Livestock farmers’ issues are numerous and varied. They range from animal diseases, feeding, breeding, produce quantitation, marketing to pricing.
The matter is further complicated by the number of different species of livestock and production inputs involved in the business. The low level of knowledge and exposure between the farmers, input suppliers and buyers of produce further exacerbates the complexity of business dealings in farming.
One common issue of contention is the sale value of animals for slaughter. It is unfortunate to say most butchers and brokers are keen on reaping maximally from slaughter animals at the expense of the farmer.
I once shared the case of a farmer who had very nice bulls he was being offered Sh30,000 for each by brokers but he fetched Sh70,000 for each when he demanded scientific quantitation of the meat value of the live animals. Such a negotiation can only benefit the farmer when she knows reliable methods of determining the carcass value of a live animal.
Most butchers and livestock traders catch the farmers off-guard and use the visual estimation method. Except for the very experienced people, this technique is highly inaccurate, unreliable and subjective. It is also highly manipulated in favour of the buyer.
When the cattle trade brokers and butchers use the visual estimation method, they simply bull-doze the farmer to accept a price they have pre-determined. They take control of the farmer by confidently citing their experience with slaughter animals and meat trade. They also tell the farmer the quality of meat of their animals is poor.
My advice to farmers is that they must equip themselves with the knowledge and tools to carry out scientific quantitation of the meat value of their slaughter animals. It starts with being able to accurately estimate the weight of the animal, followed by understanding the carcass weight and the market price of meat. Carcass weight is the meat-on-bone weight after all the internal organs, hooves, skin and head have been removed. It varies between different species and ages of animals.
This being the festive season, it is time for animals to be slaughtered in larger than usual numbers to satisfy the demand for meat. Munyao from Ruai in Nairobi rears pigs. He called me last week to inquire how he could estimate the weight of his animals which were in big demand from pork eateries.
He was sure he was being given a raw deal by the various buyers because pigs of the same age group were showing highly variable carcass weights depending on the buyers.

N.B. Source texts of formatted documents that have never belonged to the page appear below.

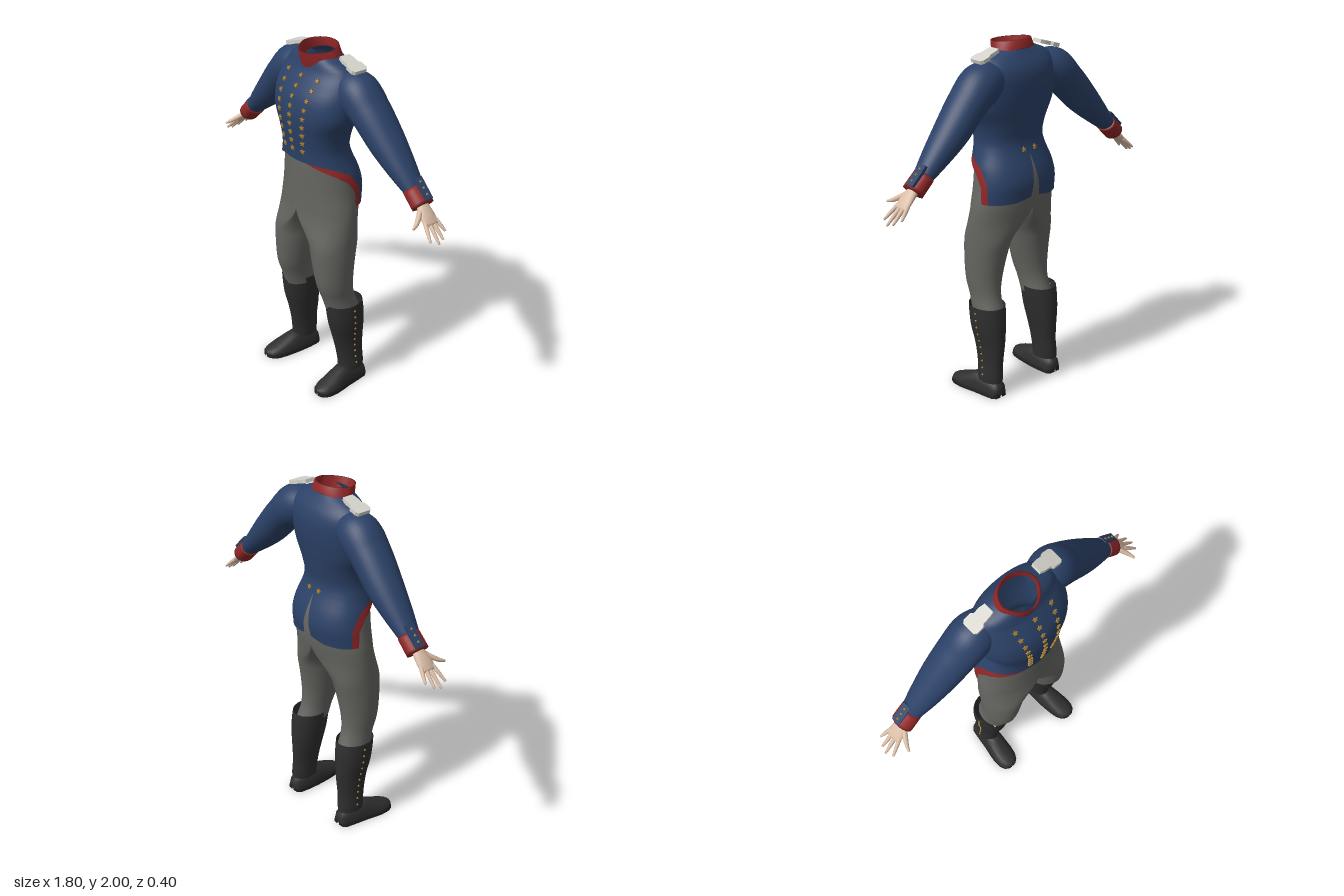
import * as THREE from 'three';

const mat = (name, color, side = THREE.FrontSide) => {
  const m = new THREE.MeshStandardMaterial({ color, side });
  m.name = name;
  return m;
};
const V = (x, y, z) => new THREE.Vector3(x, y, z);
const lerp = THREE.MathUtils.lerp;
const TAU = Math.PI * 2;

// Smooth lookup through rows that start with an ascending key
function profile(rows) {
  const size = rows[0].length - 1;
  const spline = new THREE.CubicInterpolant(rows.map(r => r[0]), rows.flatMap(r => r.slice(1)), size);
  return t => Array.from(spline.evaluate(t));
}

// Grid surface from fn(u, v); u runs around, v runs along
function surface(nu, nv, fn, closed = true) {
  const pos = [], idx = [], n = closed ? nu : nu + 1;
  for (let i = 0; i <= nv; i++)
    for (let j = 0; j < n; j++) pos.push(...fn(j / nu, i / nv).toArray());
  for (let i = 0; i < nv; i++)
    for (let j = 0; j < nu; j++) {
      const k = (j + 1) % n, a = i * n + j, b = i * n + k, c = b + n, d = a + n;
      idx.push(a, b, c, a, c, d);
    }
  const g = new THREE.BufferGeometry();
  g.setAttribute('position', new THREE.Float32BufferAttribute(pos, 3));
  g.setIndex(idx);
  g.computeVertexNormals();
  return g;
}

// Tapered limb through rows [x, y, z, thickness radius, z radius], closed at both ends
function limb(rows, nu = 24, nv = 24) {
  const path = new THREE.CatmullRomCurve3(rows.map(r => V(r[0], r[1], r[2])));
  const radii = profile(rows.map((r, i) => [i / (rows.length - 1), r[3], r[4]]));
  return surface(nu, nv + 2, (u, v) => {
    const k = THREE.MathUtils.clamp((v * (nv + 2) - 1) / nv, 0, 1);
    const end = v === 0 || v === 1 ? 0.01 : 1;
    const T = path.getTangent(k);
    const B = V(0, 0, 1).addScaledVector(T, -T.z).normalize();
    const N = B.clone().cross(T);
    const [r, rz] = radii(k);
    return path.getPoint(k).addScaledVector(N, r * end * Math.cos(u * TAU))
      .addScaledVector(B, rz * end * Math.sin(u * TAU));
  });
}

// Jacket rows: y, half width, front z, back z
const jacket = profile([
  [1.10, .264, .16, -.19], [1.16, .262, .16, -.195], [1.24, .256, .162, -.205], [1.32, .242, .164, -.187],
  [1.395, .217, .162, -.155], [1.46, .203, .167, -.138], [1.55, .217, .18, -.15], [1.65, .262, .187, -.167],
  [1.75, .272, .168, -.18], [1.83, .262, .122, -.178], [1.88, .24, .088, -.16], [1.92, .2, .074, -.13], [1.95, .125, .066, -.108]]);
const pow = (s, p) => Math.sign(s) * Math.abs(s) ** p;
function jacketPoint(th, y) {
  const [w, f, b] = jacket(y);
  return V(w * pow(Math.sin(th), .92), y, (f + b) / 2 + (f - b) / 2 * pow(Math.cos(th), .92));
}

// Leg rows: y, inner x, outer x, front z, back z
const leg = profile([
  [.5, .11, .265, .08, -.12], [.58, .105, .26, .105, -.092], [.65, .09, .266, .13, -.086], [.76, .065, .271, .146, -.097],
  [.9, .034, .272, .155, -.125], [1, .014, .27, .155, -.152], [1.1, 0, .263, .152, -.177], [1.2, 0, .245, .15, -.183],
  [1.3, 0, .228, .15, -.165], [1.38, 0, .209, .148, -.13], [1.45, 0, .193, .14, -.11]]);
function legPoint(a, y) {
  const [xi, xo, f, b] = leg(y);
  const k = 1 - THREE.MathUtils.smoothstep(y, .88, 1.1);
  const half = xo * Math.max(Math.sin(a), 0);
  const round = (xi + xo) / 2 + (xo - xi) / 2 * Math.sin(a);
  return V(lerp(half, round, k), y, (f + b) / 2 + (f - b) / 2 * Math.cos(a));
}

const boot = profile([
  [.06, .16, .272, .02, -.145], [.1, .157, .274, .014, -.148], [.2, .15, .268, .024, -.145], [.3, .135, .272, .045, -.15],
  [.4, .118, .288, .07, -.15], [.48, .11, .292, .082, -.145], [.535, .106, .291, .087, -.137]]);

// Foot rows: z, centre x, half width, height
const footRows = [
  [-.156, .215, .002, .04], [-.153, .215, .034, .06], [-.135, .215, .05, .088], [-.07, .217, .058, .105], [0, .222, .062, .115],
  [.05, .229, .065, .096], [.1, .235, .066, .074], [.15, .239, .06, .055], [.18, .241, .045, .044], [.195, .242, .024, .035], [.2, .242, .002, .028]];
const foot = (grow, height) => surface(24, footRows.length - 1, (u, v) => {
  const [z, x, w, h] = footRows[Math.round(v * (footRows.length - 1))];
  const s = Math.sin(u * TAU);
  return V(x + (w + grow) * pow(Math.cos(u * TAU), .8), height ? (s > 0 ? height * Math.min(1, 3 * s) : 0) : .012 + (s > 0 ? (h - .012) * s ** .9 : 0), z);
});

// Point along a list of [angle, y] pairs
const along = (pts, u) => {
  const t = u * (pts.length - 1), i = Math.min(Math.floor(t), pts.length - 2);
  return [0, 1].map(c => lerp(pts[i][c], pts[i + 1][c], t - i));
};
const edgeInner = [[.4, 1.395], [.85, 1.388], [1.3, 1.367], [1.65, 1.33], [1.88, 1.25], [1.96, 1.14]];
const edgeOuter = [[.4, 1.393], [.8, 1.367], [1.2, 1.335], [1.5, 1.295], [1.68, 1.23], [1.75, 1.14]];
const tailHem = [...edgeInner, [2.3, 1.14], [2.7, 1.145], [3.05, 1.165]];

function starGeometry() {
  const s = new THREE.Shape(Array.from({ length: 10 }, (_, i) => {
    const r = i % 2 ? .007 : .015, a = i * Math.PI / 5 + Math.PI / 2;
    return new THREE.Vector2(r * Math.cos(a), r * Math.sin(a));
  }));
  return new THREE.ExtrudeGeometry(s, { depth: .009, bevelEnabled: false });
}

export function createModel() {
  const D = THREE.DoubleSide;
  const blue = mat('jacketBlue', 0x2b4167, D), red = mat('trimRed', 0x902626, D), grey = mat('trouserGrey', 0x656561, D);
  const black = mat('bootBlack', 0x2e2e2e, D), sole = mat('soleBlack', 0x212121), skin = mat('skin', 0xdabda6);
  const white = mat('epauletteWhite', 0xd4d4cc), gold = mat('buttonGold', 0xa67e30);
  const model = new THREE.Group();
  const add = (parent, name, geo, material) => {
    const m = new THREE.Mesh(geo, material);
    m.name = name;
    parent.add(m);
    return m;
  };

  // Jacket body, collar and trouser seat
  add(model, 'jacketBody', surface(56, 40, (u, v) => jacketPoint(u * TAU, lerp(1.393, 1.95, v))), blue);
  const collarRows = [[.132, .083, -.116, 1.923, .034], [.114, .106, -.106, 1.987, .012], [.104, .096, -.096, 1.987, .012], [.112, .07, -.1, 1.923, .03]];
  add(model, 'collar', surface(48, 3, (u, v) => {
    const [w, f, b, y, tilt] = collarRows[Math.round(v * 3)], c = Math.cos(u * TAU);
    return V(w * Math.sin(u * TAU) * (1 - .2 * Math.max(c, 0)), y - tilt * c, (f + b) / 2 + (f - b) / 2 * c);
  }), red);
  add(model, 'trouserSeat', surface(48, 16, (u, v) => {
    const y = lerp(1.1, 1.45, v), p = legPoint(u * TAU, y);
    return u > .5 ? legPoint(TAU - u * TAU, y).multiply(V(-1, 1, 1)) : p;
  }), grey);

  // Star buttons in three tapering columns, plus two at the back waist
  const star = starGeometry();
  const pin = (th, y) => {
    const b = add(model, 'jacketButton', star, gold);
    const p = jacketPoint(th, y);
    const n = jacketPoint(th + .02, y).sub(p).cross(jacketPoint(th, y + .01).sub(p)).normalize();
    b.position.copy(p).addScaledVector(n, -.001);
    b.lookAt(p.clone().add(n));
  };
  for (let i = 0; i < 9; i++) {
    const y = lerp(1.85, 1.46, i / 8), x = lerp(.118, .074, i / 8);
    const th = Math.asin((x / jacket(y)[0]) ** (1 / .92));
    [-th, 0, th].forEach(a => pin(a, y));
  }
  [-.16, .16].forEach(a => pin(Math.PI + a, 1.42));

  // Everything that comes in pairs
  const buildSide = sign => {
    const side = new THREE.Group();
    side.name = sign > 0 ? 'leftSide' : 'rightSide';
    side.scale.x = sign;
    model.add(side);

    // Coat tail with back vent, and its red edging
    add(side, 'coatTail', surface(64, 10, (u, v) => {
      const [th, y] = along(tailHem, u);
      return jacketPoint(lerp(th, th + (Math.PI - 3.05) * (th / 3.05) ** 8, v), lerp(y, 1.4, v));
    }, false), blue);
    add(side, 'tailEdging', surface(40, 3, (u, v) => {
      const a = along(edgeOuter, u), b = along(edgeInner, u);
      return jacketPoint(lerp(a[0], b[0], v), lerp(a[1], b[1], v));
    }, false), red);

    // Sleeve, cuff and buttoned cuff flap
    add(side, 'sleeve', limb([[.16, 1.82, -.05, .085, .09], [.255, 1.795, -.055, .115, .115], [.35, 1.722, -.06, .1, .112],
      [.476, 1.591, -.07, .089, .1], [.585, 1.488, -.075, .068, .08], [.68, 1.4, -.08, .045, .057]], 32, 32), blue);
    add(side, 'cuff', limb([[.668, 1.409, -.08, .05, .062], [.705, 1.375, -.08, .051, .063], [.742, 1.341, -.08, .052, .063]], 28, 6), red);
    const flap = new THREE.Group();
    flap.name = 'cuffFlap';
    flap.position.set(.722, 1.425, -.092);
    flap.rotation.z = -.764;
    side.add(flap);
    add(flap, 'flapCloth', new THREE.BoxGeometry(.125, .018, .05), blue);
    for (let i = -1; i <= 1; i++) add(flap, 'flapButton', new THREE.SphereGeometry(.007, 8, 6), gold).position.set(i * .036, .01, 0);

    // Hand: palm plus fanned fingers; s is the distance down the arm
    const at = (s, z, r, rz) => [.73 + s * .72, 1.353 - s * .69, z, r, rz];
    const hand = new THREE.Group();
    hand.name = 'hand';
    side.add(hand);
    add(hand, 'palm', limb([at(0, -.078, .024, .032), at(.04, -.076, .023, .04), at(.085, -.074, .019, .046), at(.125, -.073, .011, .043)], 20, 12), skin);
    [[.1, -.04, .205, -.013], [.105, -.064, .23, -.057], [.105, -.088, .215, -.093], [.09, -.108, .178, -.131]].forEach(([s0, z0, s1, z1]) => {
      const m = (s0 + s1) / 2;
      add(hand, 'finger', limb([at(s0, z0, .0115, .0115), at(m, (z0 + z1) / 2, .0105, .0105), at(s1, z1, .006, .006)], 10, 8), skin);
    });
    add(hand, 'thumb', limb([at(.025, -.06, .015, .016), at(.07, -.015, .014, .014), at(.095, .015, .011, .011), at(.11, .044, .006, .006)], 10, 8), skin);

    // Epaulette widening toward the shoulder
    const pad = new THREE.Shape([[0, -.03], [.03, -.036], [.07, -.036], [.082, -.048], [.125, -.048], [.14, -.036], [.14, .036],
      [.125, .048], [.082, .048], [.07, .036], [.03, .036], [0, .03]].map(p => new THREE.Vector2(...p)));
    const padGeo = new THREE.ExtrudeGeometry(pad, { depth: .02, bevelEnabled: false }).rotateX(-Math.PI / 2);
    const epaulette = add(side, 'epaulette', padGeo, white);
    epaulette.position.set(.148, 1.95, -.048);
    epaulette.rotation.z = -.3;

    // Trouser leg
    add(side, 'trouserLeg', surface(40, 36, (u, v) => legPoint(u * TAU, lerp(.5, 1.1, v))), grey);

    // Boot with side buttons
    add(side, 'bootShaft', surface(32, 24, (u, v) => {
      const y = lerp(.085, .535, v), [xi, xo, f, b] = boot(y), a = u * TAU;
      return V((xi + xo) / 2 + (xo - xi) / 2 * Math.sin(a), y, (f + b) / 2 + (f - b) / 2 * Math.cos(a));
    }), black);
    add(side, 'bootFoot', foot(0, 0), black);
    add(side, 'bootSole', foot(.003, .026), sole);
    for (let i = 0; i < 10; i++) {
      const y = lerp(.13, .5, i / 9);
      add(side, 'bootButton', new THREE.SphereGeometry(.0065, 8, 6), gold).position.set(boot(y)[1], y, lerp(-.064, -.03, i / 9));
    }
  };
  [1, -1].forEach(buildSide);
  return model;
}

Munyao had the habit of selling his pigs to buyers and then awaiting them to report the carcass weight after slaughter. He became suspicious when he sold to an established pork processor and the weight returned was almost double the highest he had got from the pork eatery buyers.
The farmer told me he did not have a pig live-weight scale and enquired if there were other ways of estimating the live weight of his animals before selling them for slaughter. The best method is to accompany the pigs to the slaughter house and confirm the weight but Munyao said that was too involving for him.
He was happy with the established pig processor but then they did not buy his pigs all the time since he was not consistently producing large enough numbers to enter into a contract.
There are four ways of quantifying the weight of slaughter pigs. The first is the visual estimate, which is highly unreliable and not recommended. Second is the use of a weighing scale. The cost of scales discourages small producers. Communal weighing is not recommended due to transmission of diseases.
I advise small producers to use the length and circumference measurement method instead. This is called the heart girth (GH) measurement.
The first technique here is straight forward and uses a calibrated pig weight measurement tape. The tape is calibrated in centimetres on one side and the corresponding animal weight on the other side. It is a fairly accurate measurement technique.
The tape is taken round the chest of the pig from the point of the shoulders down behind the elbows. The weight in kilo is then read off the tape.
Another technique is to measure the HG in centimetres and read off the weight in kilos from a weight conversion chart. The third technique involves measuring both the HG and the length of the pig in metres and calculating the weight in kilos. The length of a pig is measured from the middle of the base of the head between the ears to the base of the tail.
To measure the weight in kilos, record the HG and the length (L) in metres. Square the HG to get the girth result (GR). Multiply the GR by L and then by 69.3. You get the pig’s weight (W).
For example: Your pig has HG of 1.27 and L of 1.02. Square of HG is 1.27x1.27 = GR of 1.6129. GRx1.02x69.3 = 114kg live weight. The carcass weight of pigs is 70-85 per cent of the live weight depending on the live weight of the pig. In this case, it would be 114x70/100 = 79.8kg. This method is reported to be 97 per cent accurate in estimating a pig’s weight.